     Patients should be questioned concerning their personal cardiac risk factors (prior arterial disease, hypertension, hypercholesterolemia, diabetes mellitus, tobacco abuse history, and a family history of heart disease) and symptoms of heart disease (angina, orthopnea, pedal edema, dyspnea on exertion) or peripheral vascular disease (claudication or rest pain).  Patients who have signs or symptoms of ischemic heart disease or left ventricular dysfunction should be aggressively evaluated as inpatients since they have a high risk of having a malignant ventricular arrhythmia.  Special patient populations may require consideration of specific conditions such as prosthetic valve dysfunction in patients with artificial heart valves, pacemaker malfunction in patients with permanent pacemakers, and ventricular arrhythmias in patients with implantable defibrillators.  All other patients who appear stable can be discharged after their initial evaluation (physical exam with special attention to the cardiovascular system, orthostatic vital signs, carotid sinus massage if not contraindicated, electrolyte and glucose testing along with a CBC) with appropriate testing conducted as an outpatient.  In women of childbearing age, a pregnancy test is always prudent.  Syncope related to bodily functions such as micturition syncope, defecation syncope, cough syncope (seen in middle aged male COPD patients who consume ethanol regularly), and swallow syncope (associated with esophageal or cardiac pathology) have been well described.
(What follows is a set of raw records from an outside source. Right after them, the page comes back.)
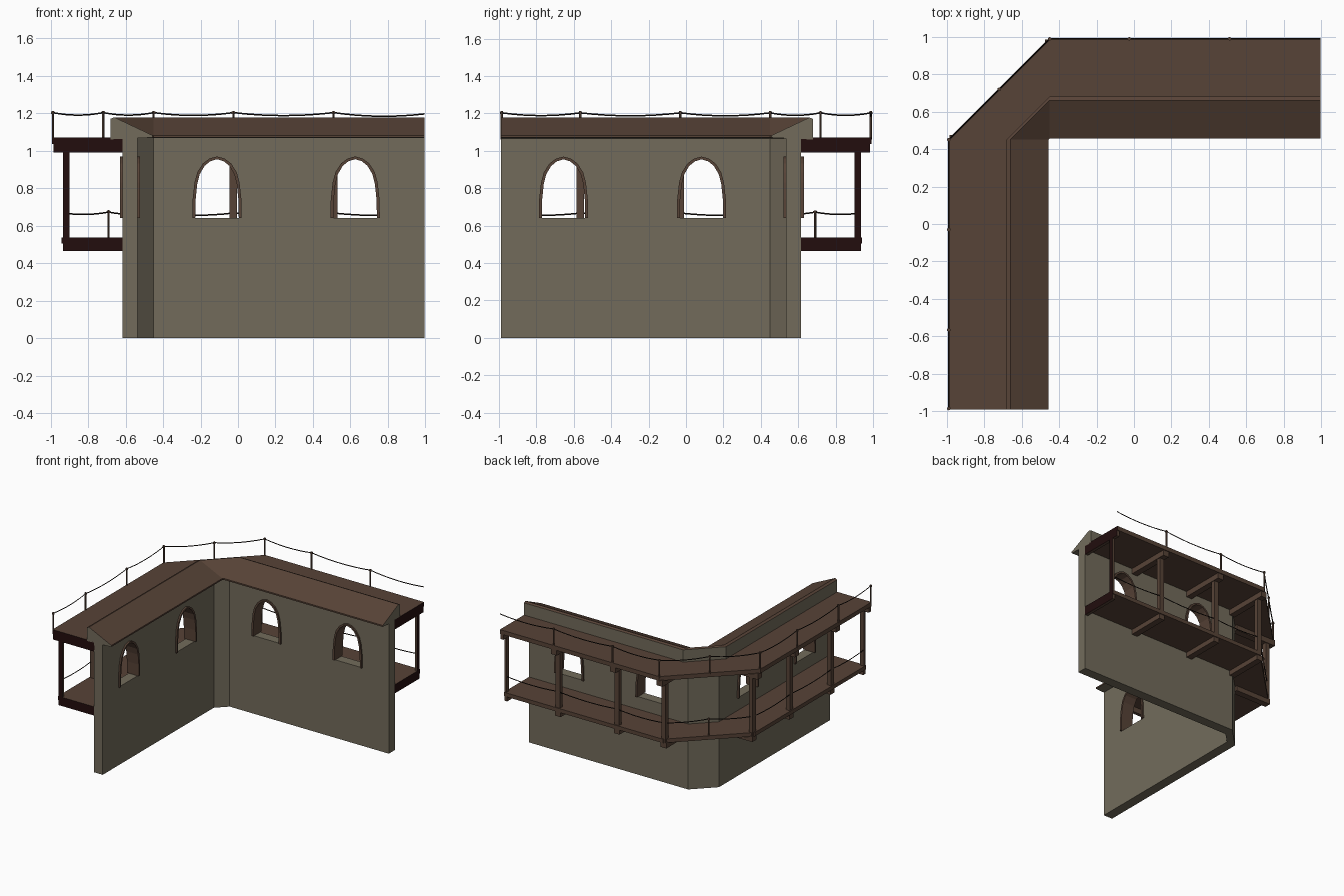
import bpy, bmesh, math
from mathutils import Vector

if "Cube" in bpy.data.objects:
    bpy.data.objects.remove(bpy.data.objects["Cube"])

def material(name, rgb):
    m = bpy.data.materials.new(name)
    m.diffuse_color = (*rgb, 1)
    m.use_nodes = True
    m.node_tree.nodes["Principled BSDF"].inputs["Base Color"].default_value = m.diffuse_color
    return m

STONE = material("grey stone", (0.170, 0.148, 0.105))
WOOD = material("brown wood", (0.096, 0.056, 0.038))
DARK = material("dark end grain", (0.016, 0.004, 0.004))
ROPE = material("dark rope", (0.012, 0.008, 0.006))

END_Y, END_X, CORNER = -0.99, 0.995, 0.45

def finish(bm, name, mats):
    bmesh.ops.recalc_face_normals(bm, faces=bm.faces[:])
    me = bpy.data.meshes.new(name)
    bm.to_mesh(me)
    bm.free()
    for m in mats:
        me.materials.append(m)
    ob = bpy.data.objects.new(name, me)
    bpy.context.collection.objects.link(ob)
    return ob

def sweep(name, profile, mats, edge_mats=None, cap=0):
    """Sweep a (distance, z) profile round the chamfered corner."""
    bm = bmesh.new()
    rings = []
    for k in range(4):
        ring = []
        for d, z in profile:
            x, y = [(-d, END_Y), (-d, CORNER), (-CORNER, d), (END_X, d)][k]
            ring.append(bm.verts.new((x, y, z)))
        rings.append(ring)
    n = len(profile)
    for a, b in zip(rings, rings[1:]):
        for i in range(n):
            j = (i + 1) % n
            f = bm.faces.new((a[i], a[j], b[j], b[i]))
            f.material_index = edge_mats[i] if edge_mats else 0
    for ring in (rings[0], rings[-1]):
        bm.faces.new(ring).material_index = cap
    return finish(bm, name, mats)

def place(arm, s, d, z):
    """Arm 'back': s is x. Arm 'left': s is y."""
    return (s, d, z) if arm == "back" else (-d, s, z)

def box(name, arm, s0, s1, d0, d1, z0, z1):
    bm = bmesh.new()
    bmesh.ops.create_cube(bm, size=1)
    for v in bm.verts:
        v.co = place(arm, s1 if v.co.x > 0 else s0, d1 if v.co.y > 0 else d0,
                     z1 if v.co.z > 0 else z0)
    for f in bm.faces:      # sawn ends of the walkway are dark
        c = f.calc_center_median()
        if c.y < END_Y + 0.001 or c.x > END_X - 0.001:
            f.material_index = 1
    return finish(bm, name, [WOOD, DARK])

def arch(sx, sz):
    half = [(.132, .64), (.13, .74), (.12, .83), (.105, .885), (.075, .932), (.04, .958), (0, .969)]
    half = [(x * sx, .64 + (z - .64) * sz) for x, z in half]
    return half + [(-x, z) for x, z in half[-2::-1]]

# wall with chamfered corner
wall = sweep("wall", [(.535, 0), (.615, 0), (.615, 1.075), (.535, 1.075)], [STONE])

# arched windows: opening and timber surround
WINDOWS = [("back", -.112), ("back", .625), ("left", .083), ("left", -.655)]
for arm, s in WINDOWS:
    bm = bmesh.new()
    loops = [[bm.verts.new(place(arm, s + u, d, z)) for u, z in arch(.95, .98)] for d in (.4, .75)]
    n = len(loops[0])
    for i in range(n):
        j = (i + 1) % n
        bm.faces.new((loops[0][i], loops[0][j], loops[1][j], loops[1][i]))
    bm.faces.new(loops[0])
    bm.faces.new(loops[1])
    cutter = finish(bm, "window_cutter", [STONE])
    cutter.hide_render = True
    mod = wall.modifiers.new("opening", 'BOOLEAN')
    mod.operation, mod.solver, mod.object = 'DIFFERENCE', 'EXACT', cutter
    bpy.context.view_layer.objects.active = wall
    bpy.ops.object.modifier_apply(modifier=mod.name)
    bpy.data.objects.remove(cutter)

    bm = bmesh.new()
    section = [(1, 1, .522), (1, 1, .63), (.88, .955, .63), (.88, .955, .522)]
    loops = [[bm.verts.new(place(arm, s + u, d, z)) for u, z in arch(a, b)] for a, b, d in section]
    for k in range(4):
        p, q = loops[k], loops[(k + 1) % 4]
        for i in range(n - 1):
            bm.faces.new((p[i], p[i + 1], q[i + 1], q[i]))
    for i in (0, n - 1):
        bm.faces.new([l[i] for l in loops])
    finish(bm, "window_frame", [WOOD])

# parapet with sloping roof on the inner side
sweep("parapet_roof", [(.68, 1.06), (.68, 1.17), (.66, 1.178), (.457, 1.082), (.457, 1.07)],
      [STONE, WOOD], [0, 1, 1, 1, 0], 0)

# two walkways
sweep("upper_deck", [(.61, 1.035), (.992, 1.035), (.992, 1.07), (.61, 1.07)], [WOOD, DARK], None, 1)
sweep("lower_deck", [(.61, .505), (.942, .505), (.942, .537), (.61, .537)], [WOOD, DARK], None, 1)

# joists and columns
STATIONS = {"back": [-.45, -.025, .51, END_X], "left": [.45, -.03, -.565, END_Y]}
for arm, stations in STATIONS.items():
    for s in stations:
        def span(w):
            if s == END_X:
                return s - w, s
            if s == END_Y:
                return s, s + w
            return s - w, s + w
        box("upper_joist", arm, *span(.026), .61, .985, .99, 1.04)
        box("lower_joist", arm, *span(.026), .61, .935, .465, .51)
        box("column", arm, *span(.02), .9, .935, .5, 1.0)

# railing posts
def post(name, x, y, z0, z1):
    bm = bmesh.new()
    for r, a, b in ((.0065, z0, z1), (.01, z1 - .016, z1 - .004)):
        verts = bmesh.ops.create_cone(bm, cap_ends=True, segments=6, radius1=r, radius2=r, depth=b - a)["verts"]
        bmesh.ops.translate(bm, verts=verts, vec=(x, y, (a + b) / 2))
    finish(bm, name, [WOOD])

def rope(name, pts, sag):
    cu = bpy.data.curves.new(name, 'CURVE')
    cu.dimensions = '3D'
    cu.bevel_depth, cu.bevel_resolution = .004, 0
    path = [Vector(pts[0])]
    for a, b in zip(pts, pts[1:]):
        a, b = Vector(a), Vector(b)
        for i in range(1, 9):
            t = i / 8
            p = a.lerp(b, t)
            p.z -= sag * 4 * t * (1 - t) * min(1, (b - a).length / .45)
            path.append(p)
    sp = cu.splines.new('POLY')
    sp.points.add(len(path) - 1)
    for q, p in zip(sp.points, path):
        q.co = (*p, 1)
    cu.materials.append(ROPE)
    ob = bpy.data.objects.new(name, cu)
    bpy.context.collection.objects.link(ob)
    bpy.ops.object.select_all(action='DESELECT')
    ob.select_set(True)
    bpy.context.view_layer.objects.active = ob
    bpy.ops.object.convert(target='MESH')

def rail_points(d, end_y):
    left = [(-d, y) for y in (end_y, -.565, -.03, .45)]
    mid = [(-(d + .45) / 2, (d + .45) / 2)]
    return left + mid + [(x, d) for x in (-.45, -.025, .51, END_X)]

upper = rail_points(.988, -.985)
for x, y in upper[:-1]:
    post("upper_rail_post", x, y, 1.06, 1.212)
rope("upper_rope", [(x, y, 1.203 if x < .9 else 1.196) for x, y in upper], .016)

lower = rail_points(.93, END_Y)
post("lower_rail_post", *lower[4], .53, .682)
rope("lower_rope", [(x, y, .672 if i == 4 else .667) for i, (x, y) in enumerate(lower)], .013)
     When the ECG reveals complete heart block or type II second degree block (PR intervals are constant with intermittent nonconducted P waves), a pacemaker is indicated.  Bundle branch blocks noted on the initial ECG are associated with an increased incidence of underlying organic heart disease especially monomorphic vetricular tachycardia (may be detected on electophysiologic testing) and intermittent AV block.  The finding of a delta wave (an early upstroke noted before the QRS complex), a short PR interval, and a wide QRS are indicative of Wolff-Parkinson-White syndrome.  A long QT interval should suggest the possibility of torsades de pointes.

     If after the initial evaluation a cardiovascular source is still suspected but unproven, further testing should be based on the symptoms and suspected etiologies.  Neurologic tests (neuroimaging or EEG) are generally not helpful and should be avoided unless neurologic deficits are present.  Imaging of the carotids is also often unrewarding.  If a transient arrhythmia is suspected, a continuous-loop event recorder will be helpful.  If a structural problem (valvular disease or impaired left ventricular function) is suspected, then echocardiography will prove useful.  If underlying coronary artery disease is suspected, stress testing, electron beam CT scanning or coronary angiography may be employed in the work up.  Electrophysiologic testing should be considered in patients with suspected cardiac syncope in whom no specific etiology has been determined after the above evaluation.  If a neurocardiogenic etiology is suspected then tilt-table testing with or without isoproterenol would be more appropriate.

     Patients with neurocardiogenic syncope should be counseled to increase blood volume through liberal salt and fluid intake.  If dietary measure alone are ineffective, potential therapies include beta-adrenergic blockers, anticholinergic agents (ie transdermal scopolamine), methylxanthines, disopyramide, or pacing.